The film boasts a fine attention to detail, and a strong sense of time and place. By using practical props wherever possible, Herbig and his crew develop a realism that many historical dramas lack. The paranoia, built through various angles, pauses, and musical cues, is often overwhelming.
As protagonists, Karoline Schuch and Friedrich Mücke play Doris and Peter Strelzyk to perfection. There is both a realism to them and a touching vulnerability. They are ably supported by the rest of the cast – David Cross and Alicia von Rittberg as the Wetzels, and Jonas Holdenreider and Tilman Döbler as sons Frank and Fitscher – and by a strong screenplay. Time is taken for moments of emotion and humanity, which further enhance the characters beyond a run-of-the-mill against-the-clock thriller.
The film’s most valuable player, however, is easily Thomas Kretschmann as the coolly professional Oberstleutnant Seidel. Tasked with tracking down the makers of the crashed hot air balloon, he is as relentless as he is methodical. It is rather reminiscent of Andrew Davis’ 1993 thriller The Fugitive, in which Tommy Lee Jones’ Agent Sam Gerard comes to dominate half of the film in his pursuit of Harrison Ford’s protagonist. Kreschmann brings a similar level of charm and intensity in his role. While you do not want him to succeed, it is addictive watching him work.
Balloon is a very commercially-minded film, straight-forward in the telling and conventional in execution. It is, however, a solid and hugely entertaining work. It is a true story worthy in the telling, and it is wonderful to finally see a German version of it on the screen.

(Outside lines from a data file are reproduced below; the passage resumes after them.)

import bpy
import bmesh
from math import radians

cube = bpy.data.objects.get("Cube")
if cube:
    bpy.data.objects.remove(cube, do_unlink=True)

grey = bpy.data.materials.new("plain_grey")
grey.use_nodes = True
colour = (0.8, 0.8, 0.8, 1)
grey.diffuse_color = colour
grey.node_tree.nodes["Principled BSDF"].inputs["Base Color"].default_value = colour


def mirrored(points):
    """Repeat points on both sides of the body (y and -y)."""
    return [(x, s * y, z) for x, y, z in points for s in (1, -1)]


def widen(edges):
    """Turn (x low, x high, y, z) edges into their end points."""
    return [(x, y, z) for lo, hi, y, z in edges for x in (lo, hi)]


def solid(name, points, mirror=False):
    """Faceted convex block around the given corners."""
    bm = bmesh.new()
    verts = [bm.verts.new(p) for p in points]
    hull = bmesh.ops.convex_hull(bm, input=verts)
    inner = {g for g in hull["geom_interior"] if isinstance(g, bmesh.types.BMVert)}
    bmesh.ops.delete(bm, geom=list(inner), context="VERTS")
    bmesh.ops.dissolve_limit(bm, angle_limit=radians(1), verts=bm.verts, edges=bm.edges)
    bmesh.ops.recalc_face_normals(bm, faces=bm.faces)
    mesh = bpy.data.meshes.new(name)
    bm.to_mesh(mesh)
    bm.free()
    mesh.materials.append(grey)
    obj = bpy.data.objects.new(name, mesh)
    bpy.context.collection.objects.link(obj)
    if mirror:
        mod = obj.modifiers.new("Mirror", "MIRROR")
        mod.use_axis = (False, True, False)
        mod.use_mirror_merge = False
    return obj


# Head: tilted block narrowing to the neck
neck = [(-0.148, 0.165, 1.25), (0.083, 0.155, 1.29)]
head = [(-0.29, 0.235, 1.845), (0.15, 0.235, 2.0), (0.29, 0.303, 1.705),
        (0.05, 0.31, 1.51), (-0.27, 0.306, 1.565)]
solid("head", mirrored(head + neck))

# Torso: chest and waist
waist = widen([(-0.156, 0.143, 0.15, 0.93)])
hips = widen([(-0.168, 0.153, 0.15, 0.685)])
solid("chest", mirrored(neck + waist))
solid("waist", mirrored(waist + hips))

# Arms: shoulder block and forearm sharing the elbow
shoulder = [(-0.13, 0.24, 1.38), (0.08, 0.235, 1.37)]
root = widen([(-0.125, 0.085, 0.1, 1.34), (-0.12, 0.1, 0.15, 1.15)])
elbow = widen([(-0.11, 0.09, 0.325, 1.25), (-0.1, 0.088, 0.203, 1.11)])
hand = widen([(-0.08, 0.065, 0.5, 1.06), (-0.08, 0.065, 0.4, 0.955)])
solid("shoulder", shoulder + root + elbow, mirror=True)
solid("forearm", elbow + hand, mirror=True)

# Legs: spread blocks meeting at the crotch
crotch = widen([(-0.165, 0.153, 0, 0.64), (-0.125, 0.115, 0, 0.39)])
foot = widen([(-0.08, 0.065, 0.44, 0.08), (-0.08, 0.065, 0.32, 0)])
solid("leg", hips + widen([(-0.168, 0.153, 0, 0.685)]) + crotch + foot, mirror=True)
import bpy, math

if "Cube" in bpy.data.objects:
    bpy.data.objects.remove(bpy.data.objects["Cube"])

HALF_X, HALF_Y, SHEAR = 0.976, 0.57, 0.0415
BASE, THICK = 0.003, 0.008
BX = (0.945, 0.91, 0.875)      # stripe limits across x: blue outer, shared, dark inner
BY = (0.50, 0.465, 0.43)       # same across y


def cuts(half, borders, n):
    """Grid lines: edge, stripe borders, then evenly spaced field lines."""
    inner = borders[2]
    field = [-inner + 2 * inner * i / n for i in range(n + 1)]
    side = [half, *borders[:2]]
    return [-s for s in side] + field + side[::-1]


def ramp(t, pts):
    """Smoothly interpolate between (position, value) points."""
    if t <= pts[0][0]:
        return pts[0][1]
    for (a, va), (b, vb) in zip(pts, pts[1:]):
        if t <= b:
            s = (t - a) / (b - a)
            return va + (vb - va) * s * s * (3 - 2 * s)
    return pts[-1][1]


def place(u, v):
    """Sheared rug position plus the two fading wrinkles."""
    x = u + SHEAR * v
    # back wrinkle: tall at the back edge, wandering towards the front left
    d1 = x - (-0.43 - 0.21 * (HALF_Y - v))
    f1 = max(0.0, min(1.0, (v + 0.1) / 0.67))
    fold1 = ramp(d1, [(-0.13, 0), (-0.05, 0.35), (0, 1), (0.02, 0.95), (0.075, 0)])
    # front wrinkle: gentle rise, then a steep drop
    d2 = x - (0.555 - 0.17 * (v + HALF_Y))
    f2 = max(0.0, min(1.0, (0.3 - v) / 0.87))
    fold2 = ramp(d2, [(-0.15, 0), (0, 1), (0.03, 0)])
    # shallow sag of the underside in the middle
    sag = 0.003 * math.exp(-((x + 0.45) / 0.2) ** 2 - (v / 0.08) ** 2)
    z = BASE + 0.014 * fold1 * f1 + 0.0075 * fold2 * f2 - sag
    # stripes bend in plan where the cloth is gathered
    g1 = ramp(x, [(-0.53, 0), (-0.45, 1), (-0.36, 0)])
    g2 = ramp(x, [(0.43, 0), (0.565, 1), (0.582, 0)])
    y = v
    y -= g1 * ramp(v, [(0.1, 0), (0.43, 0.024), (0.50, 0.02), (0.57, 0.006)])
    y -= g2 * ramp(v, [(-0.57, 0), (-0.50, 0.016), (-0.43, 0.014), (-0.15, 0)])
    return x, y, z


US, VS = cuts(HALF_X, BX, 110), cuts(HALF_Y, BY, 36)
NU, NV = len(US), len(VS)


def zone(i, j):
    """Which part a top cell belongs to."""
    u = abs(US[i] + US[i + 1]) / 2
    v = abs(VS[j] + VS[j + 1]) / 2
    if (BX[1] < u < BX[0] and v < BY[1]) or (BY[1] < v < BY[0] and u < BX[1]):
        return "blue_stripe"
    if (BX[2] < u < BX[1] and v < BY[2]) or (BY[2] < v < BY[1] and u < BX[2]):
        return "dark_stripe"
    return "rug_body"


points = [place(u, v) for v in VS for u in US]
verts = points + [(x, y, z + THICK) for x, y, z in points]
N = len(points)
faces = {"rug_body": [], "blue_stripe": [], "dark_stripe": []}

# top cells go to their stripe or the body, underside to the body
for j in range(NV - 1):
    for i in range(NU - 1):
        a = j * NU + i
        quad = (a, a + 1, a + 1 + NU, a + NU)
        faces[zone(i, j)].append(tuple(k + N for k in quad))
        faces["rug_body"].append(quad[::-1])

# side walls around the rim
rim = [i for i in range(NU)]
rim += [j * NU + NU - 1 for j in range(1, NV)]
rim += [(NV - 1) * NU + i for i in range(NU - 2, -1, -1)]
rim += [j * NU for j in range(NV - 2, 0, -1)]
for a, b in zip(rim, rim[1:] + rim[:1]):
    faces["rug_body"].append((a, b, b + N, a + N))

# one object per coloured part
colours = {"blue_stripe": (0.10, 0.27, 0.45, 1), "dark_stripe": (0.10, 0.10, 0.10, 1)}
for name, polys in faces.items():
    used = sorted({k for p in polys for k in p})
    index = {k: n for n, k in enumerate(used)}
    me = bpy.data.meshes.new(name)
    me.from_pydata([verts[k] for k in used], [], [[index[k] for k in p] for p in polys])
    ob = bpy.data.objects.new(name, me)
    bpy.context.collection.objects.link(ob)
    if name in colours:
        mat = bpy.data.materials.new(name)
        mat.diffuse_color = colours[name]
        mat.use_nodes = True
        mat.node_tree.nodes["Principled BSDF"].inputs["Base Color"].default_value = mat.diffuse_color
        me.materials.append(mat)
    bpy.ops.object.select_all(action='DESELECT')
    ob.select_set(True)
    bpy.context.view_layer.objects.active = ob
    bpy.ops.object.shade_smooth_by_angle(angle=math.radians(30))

Balloon opens nationally in Australian cinemas on 31 October.